Dec 4 2020, 6:46 pm

Toronto Public Health has updated its COVID-19 school screening tool to further prevent opportunities for virus spread.

On Friday, the public health unit said students who have one symptom of the virus must stay home, self-isolate, and get tested. If they live with siblings in the same household, they all must self-isolate.

“The changes made to the tool were based on our findings from COVID-19 case and outbreak investigations in schools in Toronto,” the release said.

As part of the updated guidance, if a child has one or more new or worsening COVID-19 symptoms, parents will now be required to do the following:
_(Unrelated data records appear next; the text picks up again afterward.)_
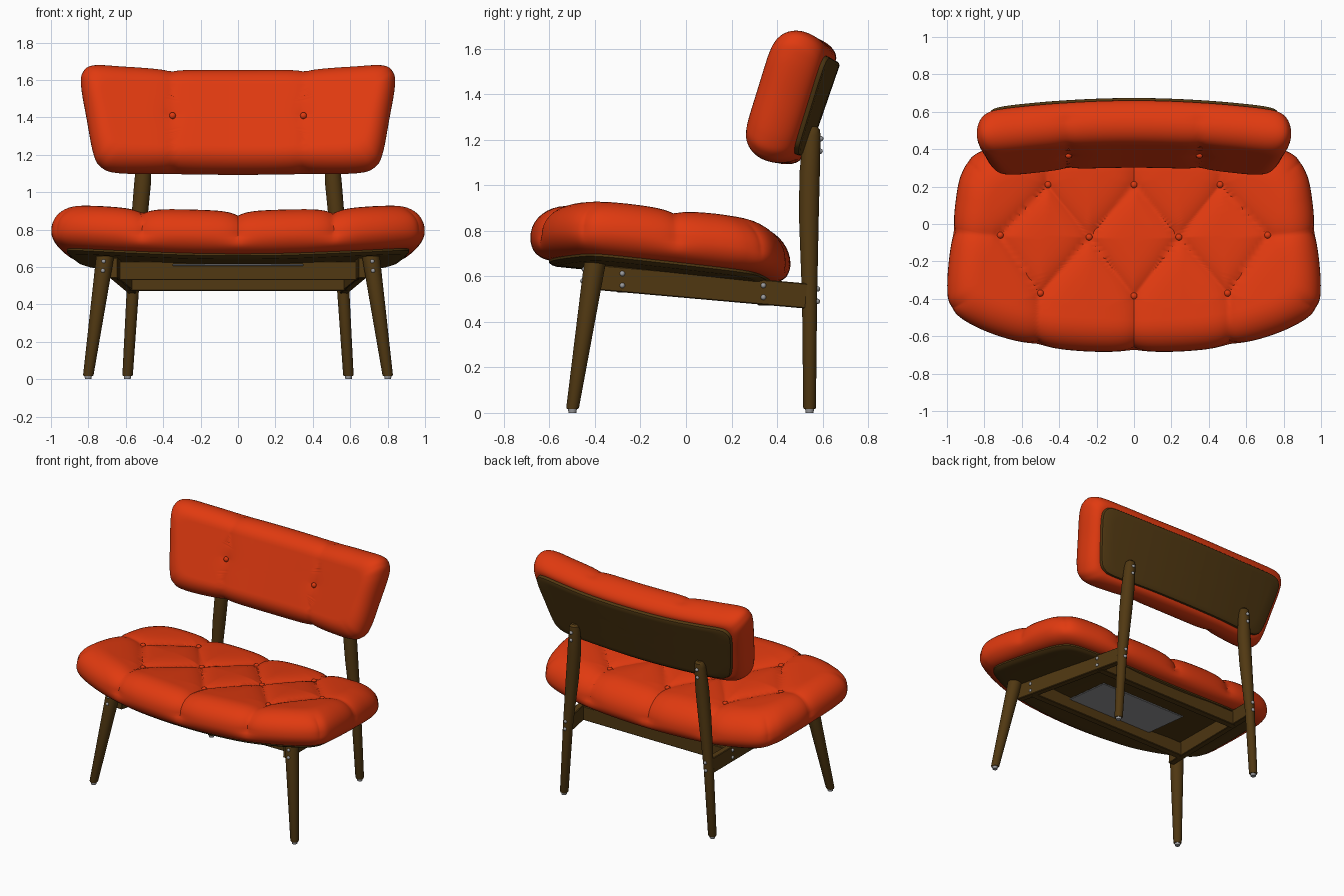
import bpy, bmesh, math
from mathutils import Vector, Matrix

if "Cube" in bpy.data.objects:
    bpy.data.objects.remove(bpy.data.objects["Cube"])


def material(name, rgb):
    m = bpy.data.materials.new(name)
    m.diffuse_color = (*rgb, 1)
    m.use_nodes = True
    m.node_tree.nodes["Principled BSDF"].inputs["Base Color"].default_value = m.diffuse_color
    return m


RED = material("orange red fabric", (0.75, 0.042, 0.005))
WOOD = material("dark brown wood", (0.082, 0.04, 0.006))
METAL = material("grey metal", (0.33, 0.33, 0.34))


def finish(name, bm, mat):
    bmesh.ops.recalc_face_normals(bm, faces=bm.faces)
    me = bpy.data.meshes.new(name)
    bm.to_mesh(me)
    bm.free()
    me.materials.append(mat)
    ob = bpy.data.objects.new(name, me)
    bpy.context.collection.objects.link(ob)
    return ob


def smooth_outline(half, n):
    # closed Catmull-Rom curve through a mirrored half outline
    pts = [Vector(p) for p in half]
    pts += [Vector((-p[0], p[1])) for p in half[-2:0:-1]]
    out, m = [], len(pts)
    for i in range(m):
        a, b, c, d = (pts[(i + k) % m] for k in (-1, 0, 1, 2))
        for j in range(n):
            t = j / n
            out.append(0.5 * (2 * b + (c - a) * t + (2 * a - 5 * b + 4 * c - d) * t * t
                              + (3 * b - a - 3 * c + d) * t ** 3))
    return out


def padded(name, mat, half, size, profile, place, n=6, inner=10, groove=None):
    # rings of an outline, inset by the profile (inset, height), closed to the centre at both ends
    A, B, cv = size
    line = smooth_outline(half, n)
    (d0, h0), (d1, h1) = profile[0], profile[-1]
    steps = [k / inner for k in range(1, inner)]
    rings = [((1 - d0 / A) * k, (1 - d0 / B) * k, h0) for k in steps]
    rings += [(1 - d / A, 1 - d / B, h) for d, h in profile]
    rings += [((1 - d1 / A) * k, (1 - d1 / B) * k, h1) for k in reversed(steps)]
    bm = bmesh.new()
    local, loops = [], []

    def add(u, v, h):
        local.append((u, v, h))
        return bm.verts.new(place(u, v, h))

    for su, sv, h in rings:
        loops.append([add(p.x * su, cv + (p.y - cv) * sv, h) for p in line])
    m = len(line)
    for r, s in zip(loops, loops[1:]):
        for i in range(m):
            bm.faces.new((r[i], r[(i + 1) % m], s[(i + 1) % m], s[i]))
    for loop, h in ((loops[0], h0), (loops[-1], h1)):
        c = add(0, cv, h)
        for i in range(m):
            bm.faces.new((loop[i], loop[(i + 1) % m], c))
    if groove:
        bmesh.ops.recalc_face_normals(bm, faces=bm.faces)
        bm.normal_update()
        moves = [(v, v.normal * groove(*q)) for v, q in zip(bm.verts, local)]
        for v, d in moves:
            v.co -= d
    return finish(name, bm, mat)


def arc_profile(db, hb, dt, ht, n=10):
    # rounded cushion edge: lower quarter, then upper quarter
    pr = []
    for i in range(-n, n + 1):
        a = math.pi / 2 * i / n
        d, h = (db, hb) if i < 0 else (dt, ht)
        pr.append((d * (1 - math.cos(a)), h * math.sin(a)))
    return pr


def seam_groove(seams, buttons, width, dimple):
    def depth(u, v, h):
        fade = min(1, max(0, 1 + h / 0.05))
        if fade == 0:
            return 0
        x, g = abs(u), 0
        for ax, ay, bx, by, dep in seams:
            dx, dy = bx - ax, by - ay
            t = min(1, max(0, ((x - ax) * dx + (v - ay) * dy) / (dx * dx + dy * dy)))
            g = max(g, dep * math.exp(-math.hypot(x - ax - t * dx, v - ay - t * dy) / width))
        for bx, by in buttons:
            g += dimple * math.exp(-math.hypot(x - bx, v - by) / 0.04)
        return g * fade
    return depth


def ball(name, mat, loc, r, squash=(1, 1, 1)):
    bm = bmesh.new()
    bmesh.ops.create_uvsphere(bm, u_segments=14, v_segments=8, radius=r,
                              matrix=Matrix.Translation(loc) @ Matrix.Diagonal((*squash, 1)))
    return finish(name, bm, mat)


def tube(name, mat, stations, n=28):
    # stations: x, y, z, radius
    bm = bmesh.new()
    rings = [[bm.verts.new((x + r * math.cos(2 * math.pi * i / n),
                            y + r * math.sin(2 * math.pi * i / n), z)) for i in range(n)]
             for x, y, z, r in stations]
    for a, b in zip(rings, rings[1:]):
        for i in range(n):
            bm.faces.new((a[i], a[(i + 1) % n], b[(i + 1) % n], b[i]))
    bm.faces.new(rings[0])
    bm.faces.new(rings[-1])
    return finish(name, bm, mat)


def bar(name, mat, p0, p1, width, height):
    p0, p1 = Vector(p0), Vector(p1)
    d = (p1 - p0).normalized()
    side = d.cross(Vector((0, 0, 1))).normalized()
    up = side.cross(d)
    rot = Matrix((d, side, up)).transposed().to_4x4()
    bm = bmesh.new()
    bmesh.ops.create_cube(bm, size=1, matrix=Matrix.Translation((p0 + p1) / 2) @ rot
                          @ Matrix.Diagonal(((p1 - p0).length, width, height, 1)))
    bmesh.ops.bevel(bm, geom=bm.edges[:], offset=0.004, segments=1, affect='EDGES')
    return finish(name, bm, mat)


# seat cushion with diamond tufting
def seat_place(u, v, h):
    return (u, v, 0.74 + 0.06 * u * u - 0.1 * (v + 0.4) + h)


seat_half = [(0, -0.688), (0.28, -0.68), (0.52, -0.655), (0.75, -0.59), (0.92, -0.51), (0.985, -0.44),
             (1.0, -0.34), (0.982, -0.1), (0.955, 0.12), (0.925, 0.27), (0.86, 0.37), (0.7, 0.42),
             (0.47, 0.45), (0, 0.462)]
seat_buttons = [(0, 0.21), (0.46, 0.21), (0.24, -0.07), (0.715, -0.06), (0, -0.385), (0.5, -0.37)]
D = 0.03
seat_seams = [(0, 0.21, 0.24, -0.07, D), (0.24, -0.07, 0, -0.385, D), (0.46, 0.21, 0.24, -0.07, D),
              (0.46, 0.21, 0.715, -0.06, D), (0.24, -0.07, 0.5, -0.37, D), (0.715, -0.06, 0.5, -0.37, D),
              (0.715, -0.06, 1.1, -0.03, D * 0.7), (0.5, -0.37, 0.525, -0.8, D), (0, -0.385, 0, -0.8, D),
              (0, 0.21, 0, 0.6, D), (0.46, 0.21, 0.48, 0.6, D),
              (0.93, -0.43, 1.1, -0.52, D * 0.4), (0.85, 0.3, 1.0, 0.42, D * 0.4)]
seat_size = (1.0, 0.575, -0.113)
padded("seat_cushion", RED, seat_half, seat_size, arc_profile(0.09, 0.09, 0.17, 0.152), seat_place,
       n=14, inner=36, groove=seam_groove(seat_seams, seat_buttons, 0.055, 0.012))
padded("seat_pan", WOOD, seat_half, seat_size,
       [(0.12, -0.115), (0.1, -0.11), (0.085, -0.1), (0.085, -0.085), (0.12, -0.08)], seat_place)
for bx, by in seat_buttons:
    for s in ((1,) if bx == 0 else (-1, 1)):
        ball("seat_button", RED, seat_place(s * bx, by, 0.118), 0.018, (1, 1, 0.7))

# metal plate under the seat
bar("under_seat_plate", METAL, (0, -0.32, 0.612), (0, 0.1, 0.570), 0.7, 0.009)

# curved, tilted backrest
TILT = math.radians(19)


def back_place(u, v, h):
    w = -h - 0.1 * u * u
    return (u, 0.48 + math.sin(TILT) * v + math.cos(TILT) * w,
            1.375 + math.cos(TILT) * v - math.sin(TILT) * w)


back_half = [(0, -0.288), (0.35, -0.288), (0.64, -0.293), (0.735, -0.265), (0.775, -0.19), (0.81, 0),
             (0.838, 0.17), (0.832, 0.25), (0.775, 0.293), (0.6, 0.293), (0.35, 0.287), (0, 0.287)]
back_size = (0.82, 0.29, 0)
padded("backrest_cushion", RED, back_half, back_size, arc_profile(0.065, 0.112, 0.11, 0.122), back_place,
       n=12, inner=24, groove=seam_groove([(0.36, 0.5, 0.345, -0.5, 0.014)], [(0.35, 0.0)], 0.05, 0.008))
padded("backrest_board", WOOD, back_half, back_size,
       [(0.085, -0.135), (0.072, -0.13), (0.068, -0.12), (0.068, -0.105), (0.09, -0.1)], back_place)

# legs, posts, rails and hardware
for s in (-1, 1):
    ball("backrest_button", RED, back_place(s * 0.35, -0.005, 0.108), 0.018, (1, 0.8, 1))
    tube("front_leg", WOOD, [(s * 0.801, -0.499, 0.016, 0.024), (s * 0.8, -0.498, 0.024, 0.028),
                             (s * 0.71, -0.4, 0.66, 0.048)])
    tube("back_post", WOOD, [(s * 0.591, 0.543, 0.016, 0.024), (s * 0.59, 0.543, 0.024, 0.028),
                             (s * 0.561, 0.543, 0.5, 0.033), (s * 0.528, 0.54, 0.85, 0.043),
                             (s * 0.51, 0.543, 1.05, 0.045), (s * 0.5, 0.553, 1.22, 0.038),
                             (s * 0.499, 0.555, 1.245, 0.033), (s * 0.499, 0.555, 1.258, 0.02)])
    tube("front_foot_glide", METAL, [(s * 0.801, -0.499, 0, 0.017), (s * 0.801, -0.499, 0.02, 0.02)])
    tube("back_foot_glide", METAL, [(s * 0.591, 0.543, 0, 0.017), (s * 0.591, 0.543, 0.02, 0.02)])
    bar("side_rail", WOOD, (s * 0.665, -0.4, 0.596), (s * 0.565, 0.535, 0.513), 0.045, 0.11)
    for loc in [(0.722, -0.453, 0.58), (0.718, -0.446, 0.63),
                (0.673, -0.28, 0.56), (0.673, -0.28, 0.612),
                (0.608, 0.34, 0.508), (0.608, 0.34, 0.56),
                (0.561, 0.577, 0.49), (0.557, 0.578, 0.545),
                (0.504, 0.589, 1.15), (0.501, 0.592, 1.205)]:
        ball("screw", METAL, (s * loc[0], loc[1], loc[2]), 0.012)
bar("front_cross_rail", WOOD, (-0.65, -0.28, 0.58), (0.65, -0.28, 0.58), 0.05, 0.1)
bar("rear_cross_rail", WOOD, (-0.585, 0.34, 0.522), (0.585, 0.34, 0.522), 0.05, 0.1)

# smooth shading with kept sharp edges
bpy.ops.object.select_all(action='SELECT')
bpy.context.view_layer.objects.active = bpy.context.collection.objects[0]
bpy.ops.object.shade_smooth_by_angle(angle=math.radians(35))
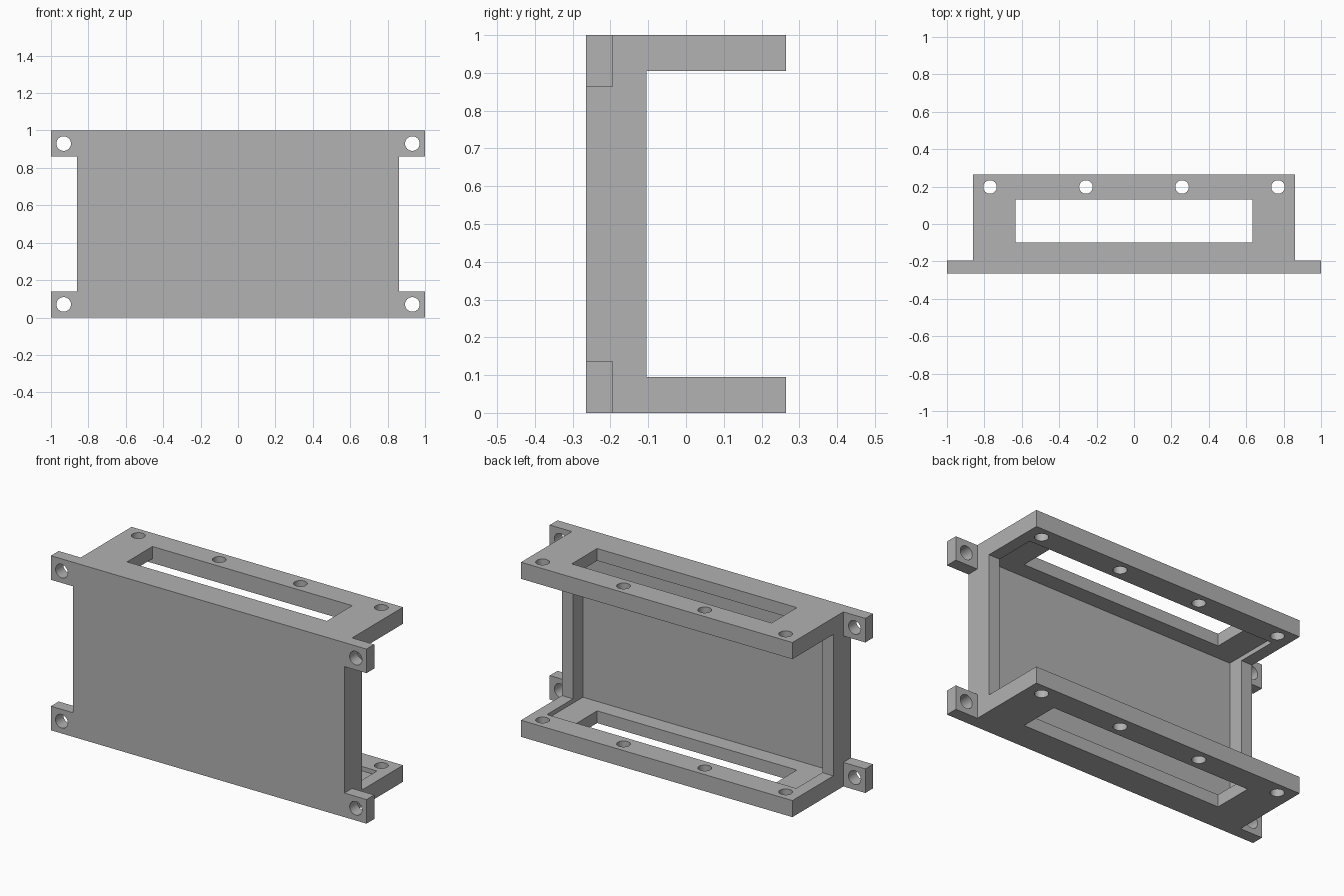
import bpy
import math

cube = bpy.data.objects.get("Cube")
if cube:
    bpy.data.objects.remove(cube, do_unlink=True)

grey = bpy.data.materials.new("plain_grey")
grey.use_nodes = True
colour = (0.445, 0.445, 0.445, 1)
grey.diffuse_color = colour
grey.node_tree.nodes["Principled BSDF"].inputs["Base Color"].default_value = colour


def box(name, x, y, z):
    """Box from (min, max) ranges on each axis."""
    spans = (x, y, z)
    bpy.ops.mesh.primitive_cube_add(size=1, location=[(a + b) / 2 for a, b in spans])
    ob = bpy.context.object
    ob.name = name
    ob.scale = [b - a for a, b in spans]
    bpy.ops.object.transform_apply(location=True, rotation=True, scale=True)
    ob.data.materials.append(grey)
    return ob


def drill(name, location, radius, depth, turn=0):
    bpy.ops.mesh.primitive_cylinder_add(vertices=32, radius=radius, depth=depth,
                                        location=location, rotation=(turn, 0, 0))
    ob = bpy.context.object
    ob.name = name
    ob.data.materials.append(grey)
    return ob


def cut(target, cutter):
    cutter.hide_render = True
    mod = target.modifiers.new("cut", 'BOOLEAN')
    mod.operation = 'DIFFERENCE'
    mod.solver = 'EXACT'
    mod.object = cutter
    bpy.context.view_layer.objects.active = target
    bpy.ops.object.modifier_apply(modifier=mod.name)
    bpy.data.objects.remove(cutter, do_unlink=True)


HALF, DEPTH, WALL = 0.86, 0.265, 0.07    # body half width, half depth, wall
PLATE_BACK = -DEPTH + WALL
EAR = 0.138

bracket = box("mounting_bracket", (-1, 1), (-DEPTH, DEPTH), (0, 1))

# Trim both sides so only the four corner ears stand out
for side in (-1, 1):
    span = sorted((side * HALF, side * 1.2))
    cut(bracket, box("side_trim", span, (PLATE_BACK, 1), (-1, 2)))
    cut(bracket, box("ear_gap", span, (-1, 1), (EAR, 1 - EAR)))

# Open channel between the flanges, then the deeper cavity inside the walls
cut(bracket, box("channel", (-2, 2), (-0.105, 1), (0.095, 0.905)))
cut(bracket, box("cavity", (WALL - HALF, HALF - WALL), (PLATE_BACK, 0.13), (WALL, 1 - WALL)))

# Long windows through both flanges
cut(bracket, box("window", (-0.633, 0.633), (-0.1, 0.13), (-1, 2)))

# Row of screw holes through the flanges
for x in (-0.77, -0.257, 0.257, 0.77):
    cut(bracket, drill("flange_hole", (x, 0.198, 0.5), 0.036, 3))

# Screw holes through the ears
for x in (-0.932, 0.932):
    for z in (0.07, 0.93):
        cut(bracket, drill("ear_hole", (x, -0.23, z), 0.039, 0.5, math.pi / 2))

# Smooth only the hole walls
bpy.ops.object.select_all(action='DESELECT')
bracket.select_set(True)
bpy.context.view_layer.objects.active = bracket
bpy.ops.object.shade_smooth_by_angle(angle=math.radians(30))
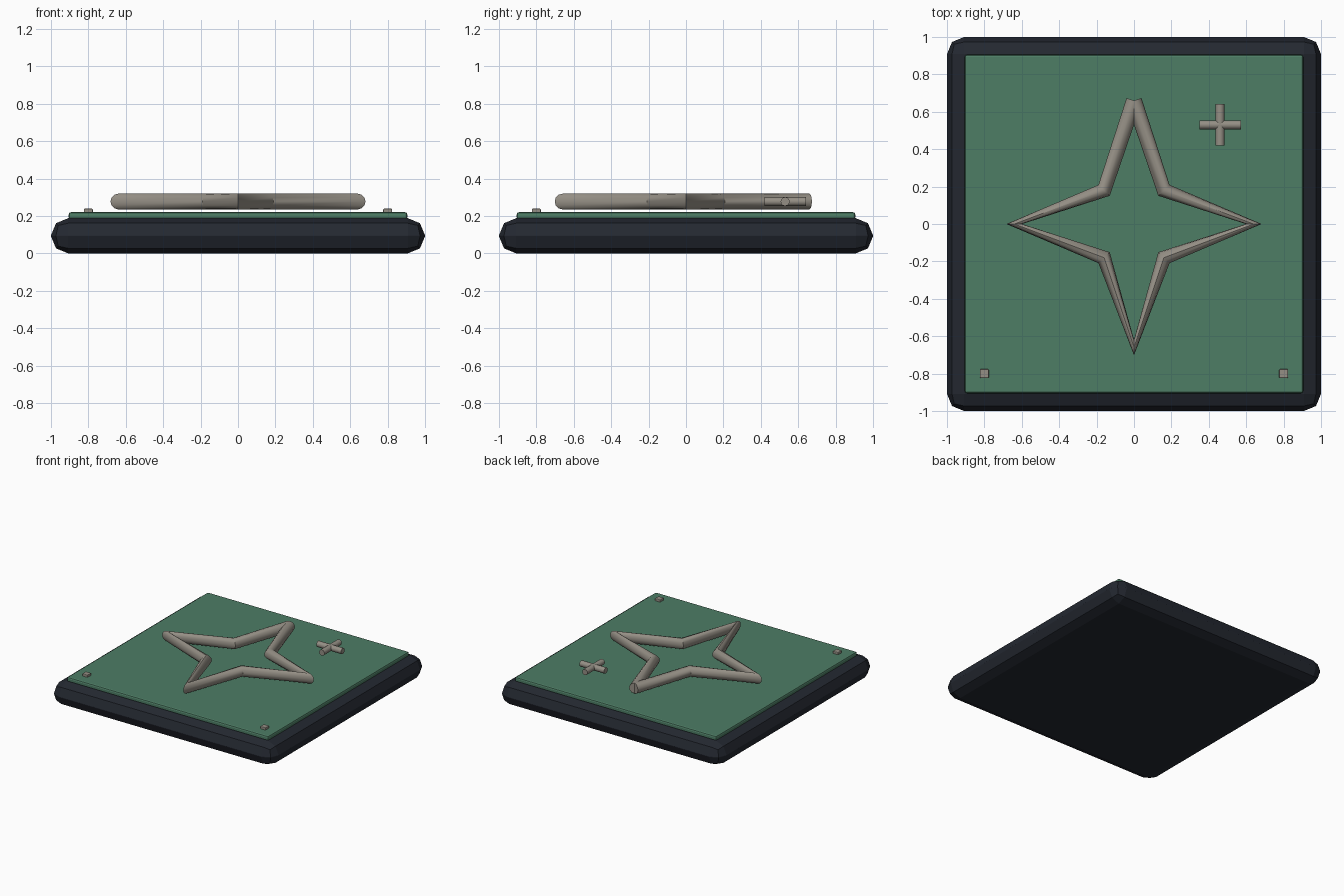
import bpy
import math

if "Cube" in bpy.data.objects:
    bpy.data.objects.remove(bpy.data.objects["Cube"])


def material(name, rgb):
    m = bpy.data.materials.new(name)
    m.diffuse_color = (*rgb, 1)
    m.use_nodes = True
    m.node_tree.nodes["Principled BSDF"].inputs["Base Color"].default_value = m.diffuse_color
    return m


DARK = material("dark_slate", (0.017, 0.021, 0.03))
GREEN = material("green", (0.075, 0.205, 0.13))
STONE = material("warm_grey", (0.3, 0.275, 0.235))


def box(name, center, size, bevel, segments, mat):
    bpy.ops.mesh.primitive_cube_add(size=1, location=center)
    ob = bpy.context.object
    ob.name = name
    ob.scale = size
    bpy.ops.object.transform_apply(location=False, rotation=False, scale=True)
    mod = ob.modifiers.new("bevel", 'BEVEL')
    mod.width = bevel
    mod.segments = segments
    ob.data.materials.append(mat)
    return ob


def tube(name, points, radius, mat, resolution=4):
    cu = bpy.data.curves.new(name, 'CURVE')
    cu.dimensions = '3D'
    cu.bevel_depth = radius
    cu.bevel_resolution = resolution
    cu.use_fill_caps = True
    sp = cu.splines.new('POLY')
    sp.points.add(len(points) - 1)
    for p, co in zip(sp.points, points):
        p.co = (*co, 1)
    ob = bpy.data.objects.new(name, cu)
    bpy.context.collection.objects.link(ob)
    cu.materials.append(mat)
    # Turn into a mesh with smooth sides and sharp caps
    bpy.ops.object.select_all(action='DESELECT')
    ob.select_set(True)
    bpy.context.view_layer.objects.active = ob
    bpy.ops.object.convert(target='MESH')
    bpy.ops.object.shade_smooth_by_angle(angle=math.radians(40))
    return bpy.context.object


# Slab and inset face
box("base_slab", (0, 0, 0.094), (2, 2, 0.188), 0.092, 2, DARK)
box("face_panel", (0, 0, 0.2), (1.81, 1.81, 0.04), 0.012, 2, GREEN)

# Four-pointed star outline, starting and ending at the top tip
Z = 0.277
star = [(0, 0.66), (0.16, 0.18), (0.64, 0), (0.16, -0.18), (0, -0.66),
        (-0.16, -0.18), (-0.64, 0), (-0.16, 0.18), (0, 0.66)]
tube("star_outline", [(x, y, Z) for x, y in star], 0.042, STONE)

# Small plus made of two crossing rods
cx, cy, arm = 0.46, 0.53, 0.111
tube("plus_bar_across", [(cx - arm, cy, Z), (cx + arm, cy, Z)], 0.024, STONE)
tube("plus_bar_upright", [(cx, cy - arm, Z), (cx, cy + arm, Z)], 0.024, STONE)

# Corner studs
for side, sx in (("left", -1), ("right", 1)):
    box(f"corner_stud_{side}", (sx * 0.8, -0.8, 0.227), (0.048, 0.048, 0.024), 0.005, 2, STONE)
  • Keep their child home.
  • Keep siblings and other children home, even if they do not have symptoms.
  • Arrange for the child to get tested or contact their healthcare provider.
  • Without testing, the child must stay at home for 10 days.
  • Monitor the family for symptoms. Adults must stay home if they have one or more symptoms.

Toronto Public Health

The enhancements were made after evaluating schools, which included the new COVID-19 testing pilot of asymptomatic individuals in schools.

“Taken together, this has confirmed that the enhancements made to the school screening tool will support the earlier identification of COVID-19 cases in school,” the health unit said.

TPH added they have been working closely with the school boards to support implementation of the updated screening tool starting Monday, December 7.

Toronto Public Health

“We know how important in-person school learning is for children and their development, and there are significant benefits to keeping schools open. This is why one of the main objectives that are part of ensuring the health and safety of our community is helping to make sure to the greatest extent as possible that our schools remain open for in-person learning as much as it is safely possible to do so,” said Dr. Vinita Dubey, Associate Medical Officer of Health of TPH, in a statement.

“This new screening tool will provide staff, students and our overall community with additional layers of protection to help keep our schools open and our city safer as we continue living with COVID-19.”

In the city, Thorncliffe Park Public School has now closed, as there have been 26 positive cases confirmed as a result of a pilot program of asymptomatic testing.

To date, eight schools have closed in the province with 5,266 reported cases since classes began in September.

Clarrie FeinsteinClarrie Feinstein

+ News
+ Coronavirus